Exercise directions. Spot each line in the data below containing "angle" and copy it.

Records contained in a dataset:
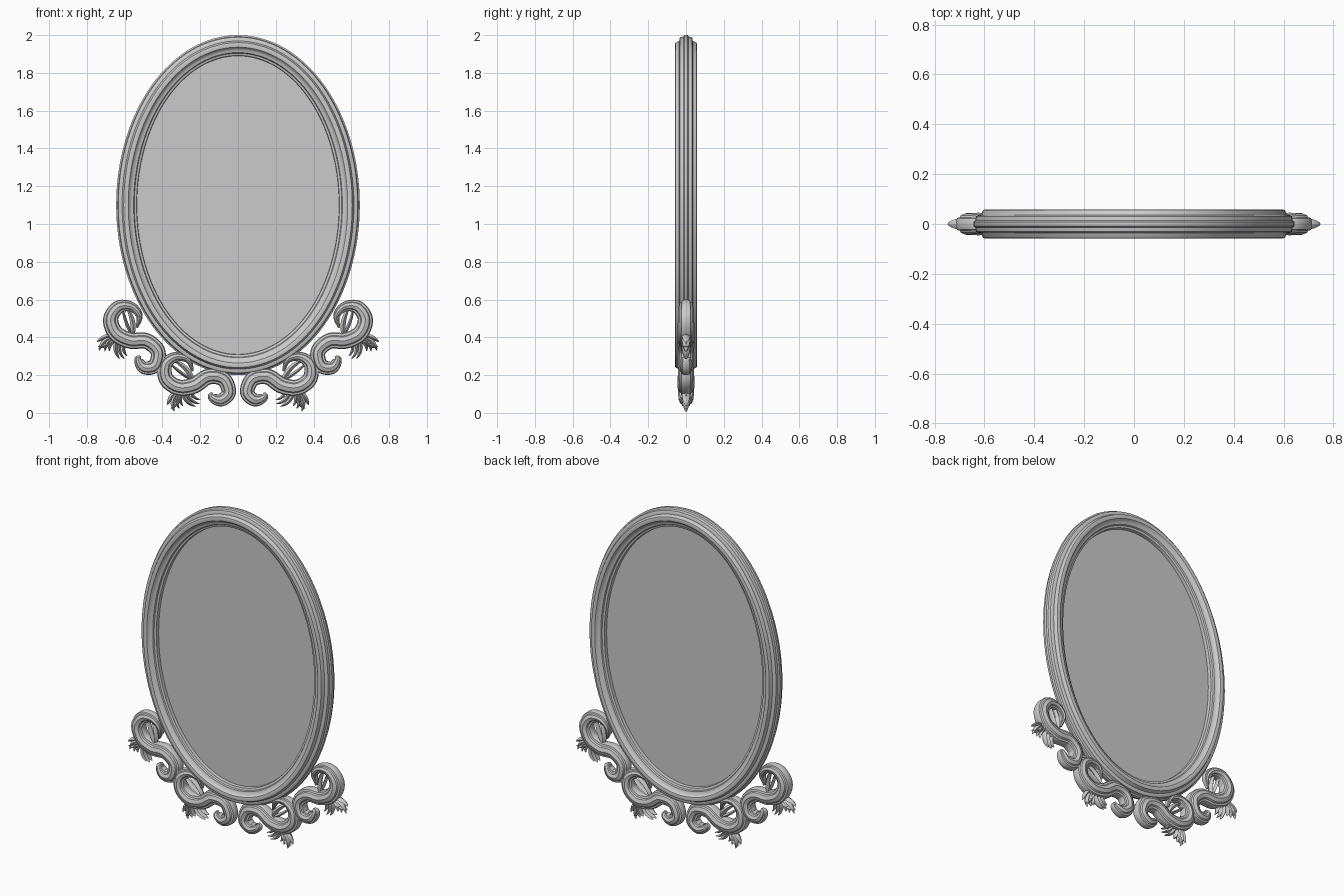
import bpy, bmesh
from math import sin, cos, pi, radians
from mathutils import Vector

if "Cube" in bpy.data.objects:
    bpy.data.objects.remove(bpy.data.objects["Cube"])


def finish(name, bm, mirror=False, angle=35):
    bmesh.ops.recalc_face_normals(bm, faces=bm.faces)
    me = bpy.data.meshes.new(name)
    bm.to_mesh(me)
    bm.free()
    ob = bpy.data.objects.new(name, me)
    bpy.context.collection.objects.link(ob)
    if mirror:
        ob.modifiers.new("mirror", 'MIRROR').use_mirror_merge = False
    bpy.ops.object.select_all(action='DESELECT')
    ob.select_set(True)
    bpy.context.view_layer.objects.active = ob
    bpy.ops.object.shade_smooth_by_angle(angle=radians(angle))
    return ob


def skin(bm, rings, closed=False):
    """Join rings of points into a tube."""
    vs = [[bm.verts.new(p) for p in r] for r in rings]
    n = len(vs[0])
    for i in range(len(vs) if closed else len(vs) - 1):
        a, b = vs[i], vs[(i + 1) % len(vs)]
        for j in range(n):
            bm.faces.new((a[j], a[(j + 1) % n], b[(j + 1) % n], b[j]))
    if not closed:
        bm.faces.new(vs[0])
        bm.faces.new(vs[-1])


def both_sides(half):
    """Complete a cross-section by reflecting it from front to back."""
    return [(u, -v) for u, v in half] + [(u, v) for u, v in reversed(half)]


def spline(pts, sub=8):
    """Smooth path through points; every component is interpolated."""
    p = [Vector(q) for q in pts]
    p = [2 * p[0] - p[1]] + p + [2 * p[-1] - p[-2]]
    out = []
    for i in range(1, len(p) - 2):
        a, b, c, d = p[i - 1:i + 3]
        for k in range(sub):
            t = k / sub
            out.append(0.5 * (2 * b + (c - a) * t + (2 * a - 5 * b + 4 * c - d) * t * t
                              + (3 * b - a - 3 * c + d) * t ** 3))
    return out + [p[-2]]


def sweep(bm, path, section, place):
    """path: (x, z, half width, half thickness)."""
    rings = []
    for i, q in enumerate(path):
        t = path[min(i + 1, len(path) - 1)] - path[max(i - 1, 0)]
        nx, nz = Vector((-t[1], t[0])).normalized()
        ring = []
        for u, v in section:
            x, z = place(q[0] + nx * u * q[2], q[1] + nz * u * q[2])
            ring.append((x, v * q[3], z))
        rings.append(ring)
    skin(bm, rings)


# Oval moulded frame: (distance outward from the inner edge, half depth)
moulding = both_sides([(0, .012), (.002, .026), (.014, .030), (.018, .038), (.030, .040),
                       (.038, .046), (.046, .056), (.058, .059), (.070, .056), (.075, .046),
                       (.079, .036), (.092, .035), (.099, .031), (.102, .014), (.110, .009)])
CZ, A, B, N = 1.1, .535, .79, 128
bm = bmesh.new()
skin(bm, [[((A + d) * cos(2 * pi * i / N), y, CZ + (B + d) * sin(2 * pi * i / N))
           for d, y in moulding] for i in range(N)], closed=True)
finish("oval_frame", bm)

# Mirror glass
bm = bmesh.new()
skin(bm, [[((A + .004) * cos(2 * pi * i / N), y, CZ + (B + .004) * sin(2 * pi * i / N))
           for i in range(N)] for y in (-.006, .006)])
finish("mirror_glass", bm)

# Scroll band, with ridged cross-section
scroll_path = spline([
    (.535, .450, .006, .012), (.522, .515, .018, .028), (.565, .562, .026, .034),
    (.633, .560, .035, .040), (.674, .497, .040, .043), (.647, .422, .042, .045),
    (.572, .383, .043, .045), (.484, .380, .042, .045), (.424, .325, .040, .043),
    (.440, .250, .038, .042), (.498, .240, .034, .038), (.528, .280, .022, .030),
    (.518, .302, .006, .012)])
scroll_section = both_sides([(-1, .25), (-.88, .55), (-.62, .62), (-.5, .82), (0, 1),
                             (.5, .82), (.62, .62), (.88, .55), (1, .25)])

# Leaves: start, bend, tip, half width
leaves = [
    ((.650, .415), (.715, .405), (.747, .375), .013),
    ((.660, .400), (.720, .390), (.736, .328), .014),
    ((.655, .395), (.700, .385), (.705, .325), .013),
    ((.650, .390), (.705, .345), (.742, .352), .012),
    ((.640, .400), (.690, .360), (.680, .325), .010),
    ((.640, .400), (.665, .330), (.625, .285), .011),
    ((.620, .395), (.645, .325), (.600, .285), .010),
    ((.600, .390), (.620, .330), (.585, .300), .009),
    ((.565, .400), (.535, .480), (.600, .580), .014),
    ((.560, .410), (.600, .480), (.615, .570), .009),
]
leaf_section = both_sides([(-1, .15), (0, 1), (1, .15)])


def leaf(bm, a, b, c, w, place):
    a, b, c = Vector(a), Vector(b), Vector(c)
    path = []
    for i in range(11):
        t = i / 10
        p = a * (1 - t) ** 2 + b * 2 * t * (1 - t) + c * t * t
        s = .08 + .92 * sin(pi * min(1, .2 + .8 * t)) ** .8 if t < 1 else .05
        path.append(Vector((p.x, p.y, w * s, .018 * s + .003)))
    sweep(bm, path, leaf_section, place)


def upper(x, z):
    return x, z


def lower(x, z):
    """Turn the upper scroll about its big curl and move it under the frame."""
    c, s = cos(radians(34)), sin(radians(34))
    x, z = x - .605, z - .49
    return .32 + c * x + s * z, .215 - s * x + c * z


for label, place in (("upper", upper), ("lower", lower)):
    bm = bmesh.new()
    sweep(bm, scroll_path, scroll_section, place)
    finish(label + "_scrolls", bm, mirror=True)
    bm = bmesh.new()
    for a, b, c, w in leaves:
        leaf(bm, a, b, c, w, place)
    finish(label + "_leaves", bm, mirror=True)
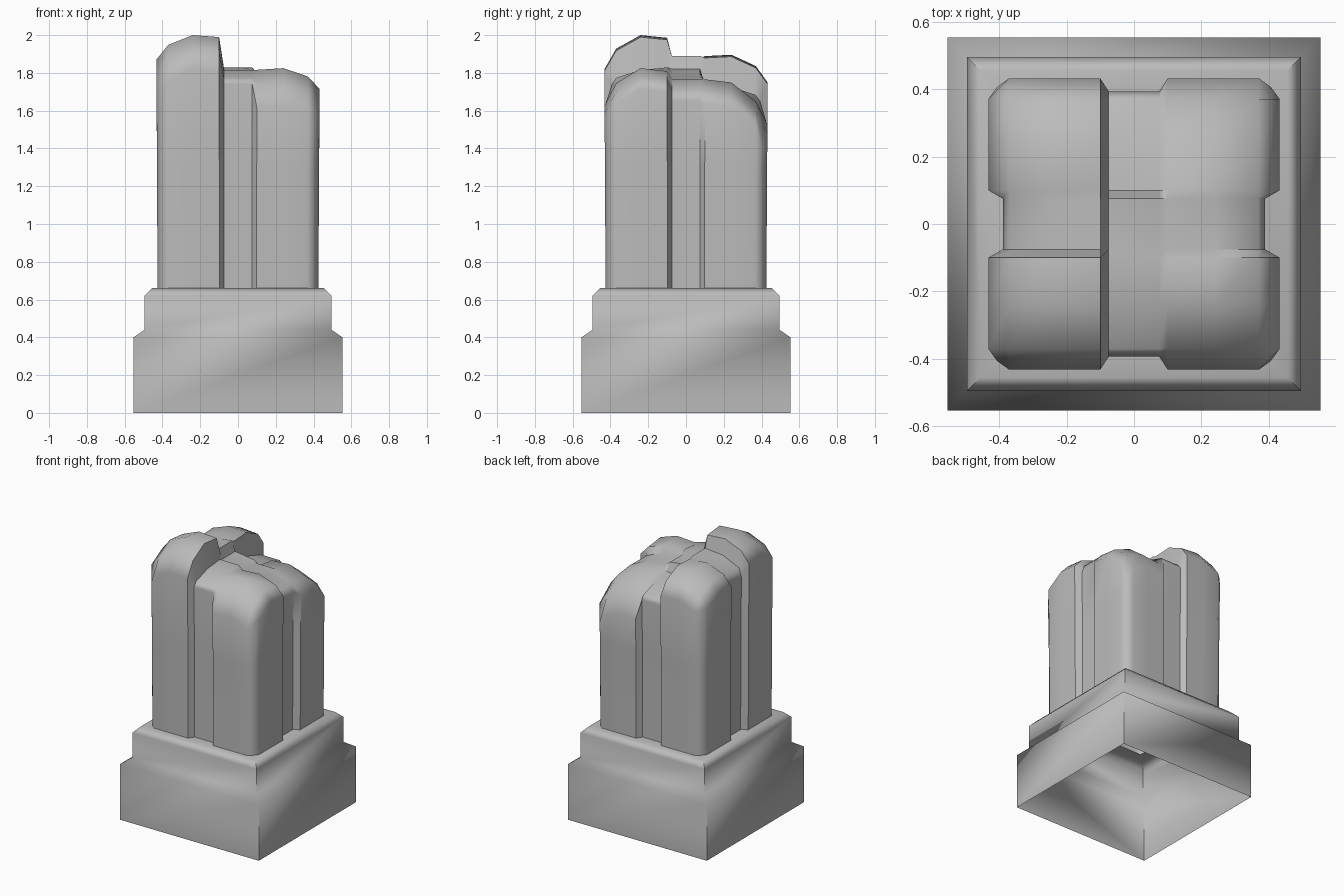
import bpy
import bmesh
from math import radians

cube = bpy.data.objects.get("Cube")
if cube:
    bpy.data.objects.remove(cube, do_unlink=True)

stone = bpy.data.materials.new("grey stone")
stone.use_nodes = True
GREY = (0.5, 0.5, 0.5, 1)
stone.diffuse_color = GREY
stone.node_tree.nodes["Principled BSDF"].inputs["Base Color"].default_value = GREY


def finish(bm, name, angle):
    bmesh.ops.recalc_face_normals(bm, faces=bm.faces)
    mesh = bpy.data.meshes.new(name)
    bm.to_mesh(mesh)
    bm.free()
    mesh.materials.append(stone)
    ob = bpy.data.objects.new(name, mesh)
    bpy.context.collection.objects.link(ob)
    bpy.ops.object.select_all(action="DESELECT")
    ob.select_set(True)
    bpy.context.view_layer.objects.active = ob
    bpy.ops.object.shade_smooth_by_angle(angle=radians(angle))
    weighted = ob.modifiers.new("weighted_normals", "WEIGHTED_NORMAL")
    weighted.keep_sharp = True
    return ob


# Stepped hollow plinth, open underneath: (half width, height) profile
bm = bmesh.new()
rings = []
for w, z in [(.553, 0), (.553, .4), (.495, .44), (.495, .62), (.455, .66), (.36, .66)]:
    rings.append([bm.verts.new((x * w, y * w, z))
                  for x, y in ((-1, -1), (1, -1), (1, 1), (-1, 1))])
for low, high in zip(rings, rings[1:]):
    for i in range(4):
        j = (i + 1) % 4
        bm.faces.new((low[i], low[j], high[j], high[i]))
finish(bm, "plinth", 60)

# Shaft of four fluted lobes with a worn, broken top
half = [.075, .1, .24, .37, .432]
lines = [-v for v in reversed(half)] + half
FALL = [0, .08, 0, .4, 1]      # share of the rim drop at each line

# quadrant: (peak, drop toward x rim, drop toward y rim, slope in y)
lobes = {(-1, -1): (2.0, .13, .18, 0),
         (-1, 1): (1.9, .12, .14, .03),
         (1, -1): (1.825, .11, .2, 0),
         (1, 1): (1.78, .13, .18, .22)}


def step(v):
    return min(range(5), key=lambda k: abs(half[k] - abs(v)))


def top_height(x, y):
    i, j = step(x), step(y)
    rim = max(abs(x), abs(y)) / .432
    if i == 0 and j == 0:
        return 1.8 if x > 0 else 1.82
    if i == 0:                 # channels running to front and back
        return (1.83 if y < 0 else 1.74) - .09 * rim ** 3
    if j == 0:                 # channels running to the sides
        return (1.78 if x > 0 else 1.89) - .13 * rim ** 4
    peak, dx, dy, slope = lobes[(1 if x > 0 else -1, 1 if y > 0 else -1)]
    return peak - dx * FALL[i] - dy * FALL[j] - slope * (abs(y) - .1)


def plan(x, y):
    """Pull in the flutes and chamfer the outer corners."""
    i, j = step(x), step(y)
    if i == 4 and j == 4:
        return x * .94, y * .94
    if i == 4 and j == 0:
        x *= .9
    if j == 4 and i == 0:
        y *= .91
    return x, y


bm = bmesh.new()
grid = [[bm.verts.new((*plan(x, y), top_height(x, y))) for x in lines] for y in lines]
for r in range(len(lines) - 1):
    for c in range(len(lines) - 1):
        bm.faces.new((grid[r][c], grid[r][c + 1], grid[r + 1][c + 1], grid[r + 1][c]))

# Walls dropped from the rim, first to the worn line, then to the plinth
for level, taper in ((1.3, .992), (.66, .995)):
    rim = [e for e in bm.edges if e.is_boundary]
    made = bmesh.ops.extrude_edge_only(bm, edges=rim)["geom"]
    for v in made:
        if isinstance(v, bmesh.types.BMVert):
            v.co = (v.co.x * taper, v.co.y * taper, level)
finish(bm, "worn_shaft", 52)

Exercise solution.
def finish(name, bm, mirror=False, angle=35):
    bpy.ops.object.shade_smooth_by_angle(angle=radians(angle))
def finish(bm, name, angle):
    bpy.ops.object.shade_smooth_by_angle(angle=radians(angle))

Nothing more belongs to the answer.